My Nonna and mom have since passed and my Nonno has moved back to Terranova to spend time with his siblings. I hope I’ve carried on a legacy in the kitchen that I’ve learned from them, my paternal grandmother, my aunt, and my step-mom. It’s all in the family! ”
A simple, but incredibly delicious experience with House Speck, Asparagus, And Egg takes us on a journey through time where we discover who someone really, and ending with a recipe that will leave you begging for a taste.
Oh, delicious speck. Speck is like a prosciutto, but in my own personal opinion, even better. The House Speck at Caputo’s melts in your mouth like chocolate. Or butter. Gosh, it’s like Meat Butter/Chocoalte. Does that even make sense? It does to me. The House Speck is pork just in case you weren’t aware. The pork legs are slowly cured, and smoked. This slow process which can take months to finish, allows the pork to become full of flavor and so tender it’s as I said before, like butter. Speck is not as harsh or salty as prosciutto, but instead it has a delicate, smoky flavor. Because it’s smoked there’s no need to cook it further before eating it, but both straight from the market and a pan fried to a crisp are delicious.
Roasted Asparagus with Speck and Poached Eggs
- 1 lb. asparagus
- 4 slices Caputo’s House Speck per person
- 2 poached eggs per person (We love Clifford Farms’ fresh eggs)
- Extra Virgin Olive Oil
- Salt and freshly cracked pepper
- White wine vinegar (for poaching)
Preheat oven to 350 degrees. Snap asparagus at their natural breaking point, each spear will be different. Toss asparagus with enough olive oil to coat each spear, a pinch of salt, and freshly cracked pepper. Roasted on a baking sheet for 10-15 minutes (10 minutes will result in spears that are still crunchy in the center and retain their raw flavor, 15 minutes will crisp the tips and edges).
Wrap speck around spears individually or as bundles served per person, keep warm. The fat in the speck will melt over the asparagus- talk about luxury.
Heat a large, shallow pan of water to just below boiling. Add a dash of vinegar to the water. Drop eggs in slowly, let poach 3-5 minutes. Rest eggs over wrapped asparagus. Finish with salt and pepper. Serve immediately.

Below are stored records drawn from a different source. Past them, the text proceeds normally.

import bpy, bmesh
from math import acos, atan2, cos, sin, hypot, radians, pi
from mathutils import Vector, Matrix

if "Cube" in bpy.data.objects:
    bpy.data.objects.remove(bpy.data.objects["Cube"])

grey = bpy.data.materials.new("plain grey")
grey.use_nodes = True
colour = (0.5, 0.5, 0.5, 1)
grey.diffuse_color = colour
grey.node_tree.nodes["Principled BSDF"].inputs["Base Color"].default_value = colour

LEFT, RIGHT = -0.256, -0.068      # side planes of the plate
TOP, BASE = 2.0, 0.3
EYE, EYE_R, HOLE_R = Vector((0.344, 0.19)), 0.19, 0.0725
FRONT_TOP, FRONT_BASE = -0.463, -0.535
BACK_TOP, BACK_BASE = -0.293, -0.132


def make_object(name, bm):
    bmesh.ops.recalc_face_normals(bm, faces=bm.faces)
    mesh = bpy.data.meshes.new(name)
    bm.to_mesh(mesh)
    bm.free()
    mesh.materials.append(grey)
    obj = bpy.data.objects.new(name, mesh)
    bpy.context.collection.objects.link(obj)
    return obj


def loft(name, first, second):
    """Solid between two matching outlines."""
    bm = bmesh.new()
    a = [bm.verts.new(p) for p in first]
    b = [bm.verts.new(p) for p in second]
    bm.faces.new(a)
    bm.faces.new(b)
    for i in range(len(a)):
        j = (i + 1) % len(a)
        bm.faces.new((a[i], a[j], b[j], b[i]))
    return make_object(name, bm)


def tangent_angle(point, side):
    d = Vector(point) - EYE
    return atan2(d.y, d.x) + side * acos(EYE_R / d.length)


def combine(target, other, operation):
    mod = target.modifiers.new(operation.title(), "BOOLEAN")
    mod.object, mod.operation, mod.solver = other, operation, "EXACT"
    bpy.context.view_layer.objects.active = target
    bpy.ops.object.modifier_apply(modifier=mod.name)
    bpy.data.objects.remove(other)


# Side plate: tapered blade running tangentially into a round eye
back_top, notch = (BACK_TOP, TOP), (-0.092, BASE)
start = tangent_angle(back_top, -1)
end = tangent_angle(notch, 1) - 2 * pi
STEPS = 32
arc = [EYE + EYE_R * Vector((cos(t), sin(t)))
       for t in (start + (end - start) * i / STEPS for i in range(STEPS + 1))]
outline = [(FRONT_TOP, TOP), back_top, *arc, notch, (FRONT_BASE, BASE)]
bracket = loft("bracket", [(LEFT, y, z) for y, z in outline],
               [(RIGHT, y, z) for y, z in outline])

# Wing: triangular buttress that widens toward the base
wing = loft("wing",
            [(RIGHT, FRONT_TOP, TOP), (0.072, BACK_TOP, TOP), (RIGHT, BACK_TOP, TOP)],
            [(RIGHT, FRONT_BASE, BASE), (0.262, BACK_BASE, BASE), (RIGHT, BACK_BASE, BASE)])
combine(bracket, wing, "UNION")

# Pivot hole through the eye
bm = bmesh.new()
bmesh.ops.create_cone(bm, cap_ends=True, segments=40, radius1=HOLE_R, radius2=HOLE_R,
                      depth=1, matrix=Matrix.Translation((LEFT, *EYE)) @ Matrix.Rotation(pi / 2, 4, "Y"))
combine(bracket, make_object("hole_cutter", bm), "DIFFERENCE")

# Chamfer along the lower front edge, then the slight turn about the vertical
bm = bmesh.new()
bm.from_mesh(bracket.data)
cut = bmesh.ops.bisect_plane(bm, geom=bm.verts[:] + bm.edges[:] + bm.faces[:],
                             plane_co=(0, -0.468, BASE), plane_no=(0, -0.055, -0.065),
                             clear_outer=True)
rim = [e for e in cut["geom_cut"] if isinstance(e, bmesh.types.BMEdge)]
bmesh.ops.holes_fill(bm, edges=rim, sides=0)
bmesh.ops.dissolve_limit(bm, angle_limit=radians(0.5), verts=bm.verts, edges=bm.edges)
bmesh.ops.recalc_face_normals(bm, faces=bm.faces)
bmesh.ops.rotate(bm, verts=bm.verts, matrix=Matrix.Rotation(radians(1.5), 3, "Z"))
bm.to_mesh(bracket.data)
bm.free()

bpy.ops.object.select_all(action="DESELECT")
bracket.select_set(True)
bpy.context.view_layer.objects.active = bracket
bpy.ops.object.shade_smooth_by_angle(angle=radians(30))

Carrian Cheney was born and raised in Vancouver, Washington, but now resides in Lehi, Utah with her handsome husband and two darling blonds. Carrian started the food blog, Sweet Basil, back in 2009 with the idea that anyone can succeed in the kitchen with a point in the right direction. Sweet Basil aims at educating and inspiring readers with how to “reinvent family dinner” You can connect with Carrian through Twitter, Facebook and Pinterest.